Collectibles. They’re a big deal in Australia. We love small, cheap plastic stuff from retailers and fast food chains. Why? It works. It drives sales growth and invariably engages our hearts and minds.
Collectibles are inseparable from kids' meals at Maccas. And over at Coles and Woolworths, collectibles are proven winners. The community has largely accepted this strategy as an integral, some would say fun, part of the retail experience - if you ignore controversy over plastics and the environment.
So it was interesting to see Coles re-enter the fray last week with its Little Treehouse campaign. It’s offering a cute little set of 24 books based on the LIttle Treehouse series by author Andy Griffiths and illustrator Terry Denton.
Like every good consumer strategy, it’s simple. Spend more than $30 and you get one of 24 different little plastic-wrapped books. It’s a lucky-dip model, meaning it will likely take more than 24 visits to Coles to end up with the full set - unless, of course you start trading or buying them on social media.
What’s less simple is understanding what’s going on from a strategy and leadership perspective. In fact, that’s exactly what the media has been trying to figure out.
Over at 7News, the stoked emotions with a report about the books being printed in China. Canstar wondered if customers would accept this campaign in the midst of a pandemic, quoting an expert who called the timing “perplexing.”
Meanwhile, the AFR quoted chief marketing officer and campaign architect Lisa Ronson setting the record straight. To paraphrase her, “kids are spending more time at home during a global pandemic, so of course it’s a good time!”
But let’s be clear, questions about the campaign timing, printing in China or the bigger question about plastics are a side show.
This isn’t a story about growth, it’s a story about trust.
Growth is sorted. We’re all at home cooking more than we ever have during the pandemic.
Ms Ronson unpacks the trust narrative in an interview with Mumbrella.
Our vision is to make Coles Australia’s most trusted retailer. So, I felt that campaigns like this one which have that excitement of the collectables that we’ve run in the past, but are making Australians healthier and happier very much at its heart is in line with where we want to go.
If you want to foster trust, customer engagement and authentic emotions that build loyalty, you tell a story. Or in this case, you invite a book author and illustrator to tell those stories for you.
It’s a great example of fostering what I describe in Beliefonomics as a Belief Moment, a story that engages hearts and minds to shift your belief from one state to another.
Stay with me as we quickly unpack this idea.
What’s “the story?” Coles is providing free books to align with a real-life hearts and minds moment: story time with your kids. This is an emotive, trust-building and time-honoured tradition shared between parents and kids.
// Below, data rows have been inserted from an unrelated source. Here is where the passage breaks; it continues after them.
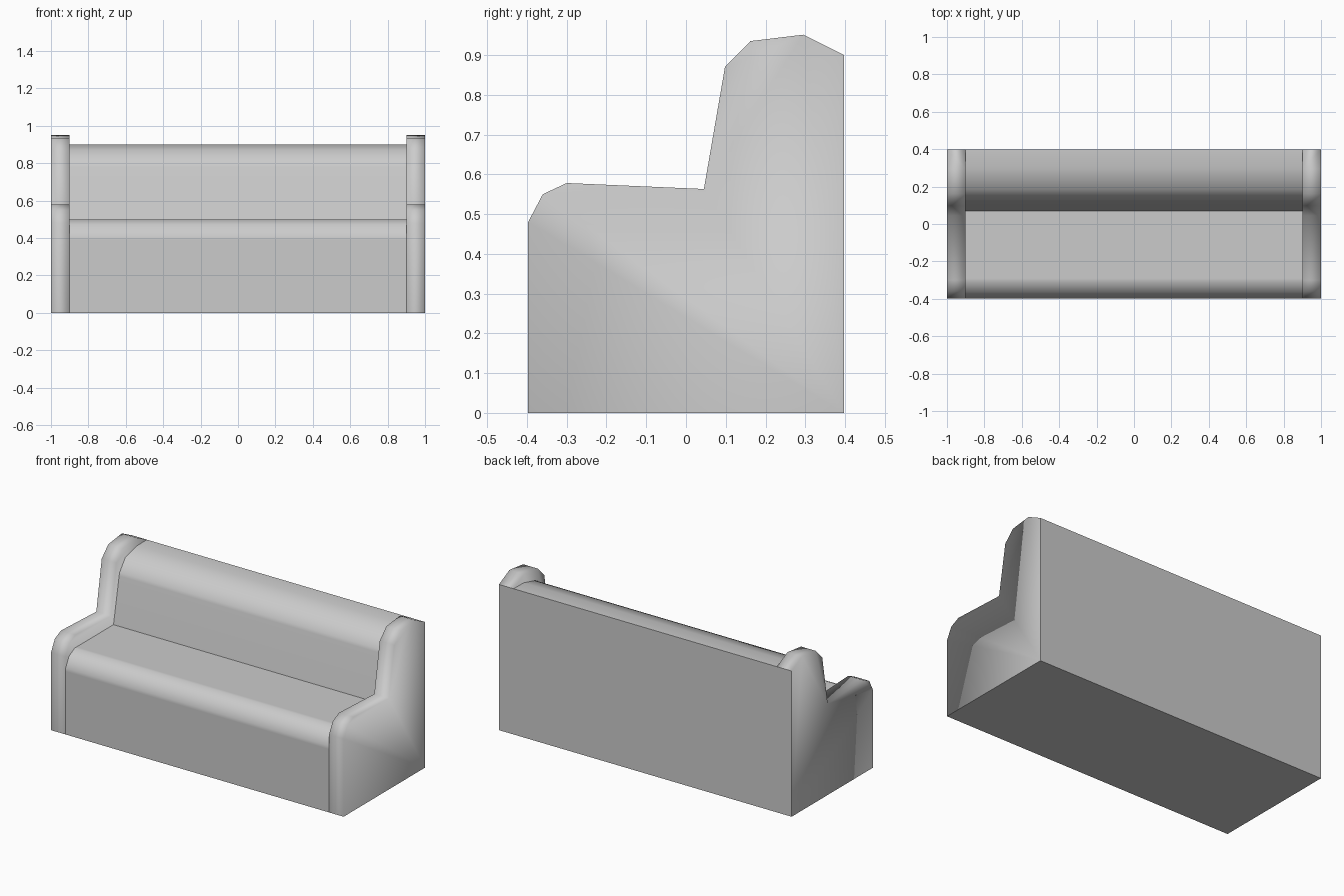
import bpy
import bmesh

if "Cube" in bpy.data.objects:
    bpy.data.objects.remove(bpy.data.objects["Cube"], do_unlink=True)

BACK = 0.397

# Single upholstery colour
fabric = bpy.data.materials.new("light grey fabric")
fabric.use_nodes = True
colour = (0.6, 0.6, 0.6, 1)
fabric.diffuse_color = colour
fabric.node_tree.nodes["Principled BSDF"].inputs["Base Color"].default_value = colour


def extrude_profile(name, profile, x0, x1, is_sharp):
    """Sweep a (y, z) side profile from x0 to x1, smooth except at chosen edges."""
    bm = bmesh.new()
    face = bm.faces.new([bm.verts.new((x0, y, z)) for y, z in profile])
    swept = bmesh.ops.extrude_face_region(bm, geom=[face], use_keep_orig=True)
    moved = [v for v in swept["geom"] if isinstance(v, bmesh.types.BMVert)]
    bmesh.ops.translate(bm, verts=moved, vec=(x1 - x0, 0, 0))
    bmesh.ops.recalc_face_normals(bm, faces=bm.faces)
    for f in bm.faces:
        f.smooth = True
    for e in bm.edges:
        e.smooth = not is_sharp(e)
    mesh = bpy.data.meshes.new(name)
    bm.to_mesh(mesh)
    bm.free()
    mesh.materials.append(fabric)
    obj = bpy.data.objects.new(name, mesh)
    bpy.context.collection.objects.link(obj)
    return obj


def on_base_or_back(e):
    return all(v.co.z < 0.001 for v in e.verts) or all(v.co.y > BACK - 0.001 for v in e.verts)


def body_sharp(e):
    a, b = (v.co for v in e.verts)
    seam = abs(a.y - 0.07) < 0.001 and abs(b.y - 0.07) < 0.001
    side = abs(a.x - b.x) < 0.001
    return on_base_or_back(e) or seam or side


# Seat and backrest, with support points keeping the broad planes flat
body_profile = [
    (-BACK, 0), (-BACK, 0.39), (-BACK, 0.41), (-0.365, 0.47), (-0.31, 0.5),
    (-0.29, 0.5), (0.07, 0.5), (0.125, 0.78), (0.13, 0.8), (0.185, 0.87),
    (0.3, 0.9), (BACK, 0.9), (BACK, 0),
]
extrude_profile("seat_and_backrest", body_profile, -0.9, 0.9, body_sharp)

# Stepped side panels
arm_profile = [
    (-BACK, 0), (-BACK, 0.48), (-0.36, 0.55), (-0.3, 0.578), (0.045, 0.563),
    (0.098, 0.87), (0.162, 0.935), (0.295, 0.951), (BACK, 0.9), (BACK, 0),
]
for side, name in ((1, "left_side_panel"), (-1, "right_side_panel")):
    extrude_profile(name, arm_profile, side * 0.9, side, on_base_or_back)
Coles wants to join you in the kids bedroom. Not in a creepy way, of course. It must be authentic and fun - as things do indeed appear.
What about “belief?” Coles is inviting us to believe it is the most trusted retailer in Australia. Not in supermarket retailing, but the category as a whole - an important difference.
In marketing parlance, it’s a vision that seeks to reposition the supermarket outside the Coles vs. Woolworths narrative. Woolworths, arguably, has already won that battle. It’s the “fresh food people.” Coles are not.
In response, it seems when you’ve lost one battle, pick another.
So, do you trust Coles above all other brands? It’s a journey that begins when you open a Little Treehouse book and start turning the pages. Just don’t get distracted by the fact that, metaphorically, there's a retailer in the room.
This is the first in a series of articles for CEOs and leaders who use storytelling to change the world. Sign up for the newsletter here!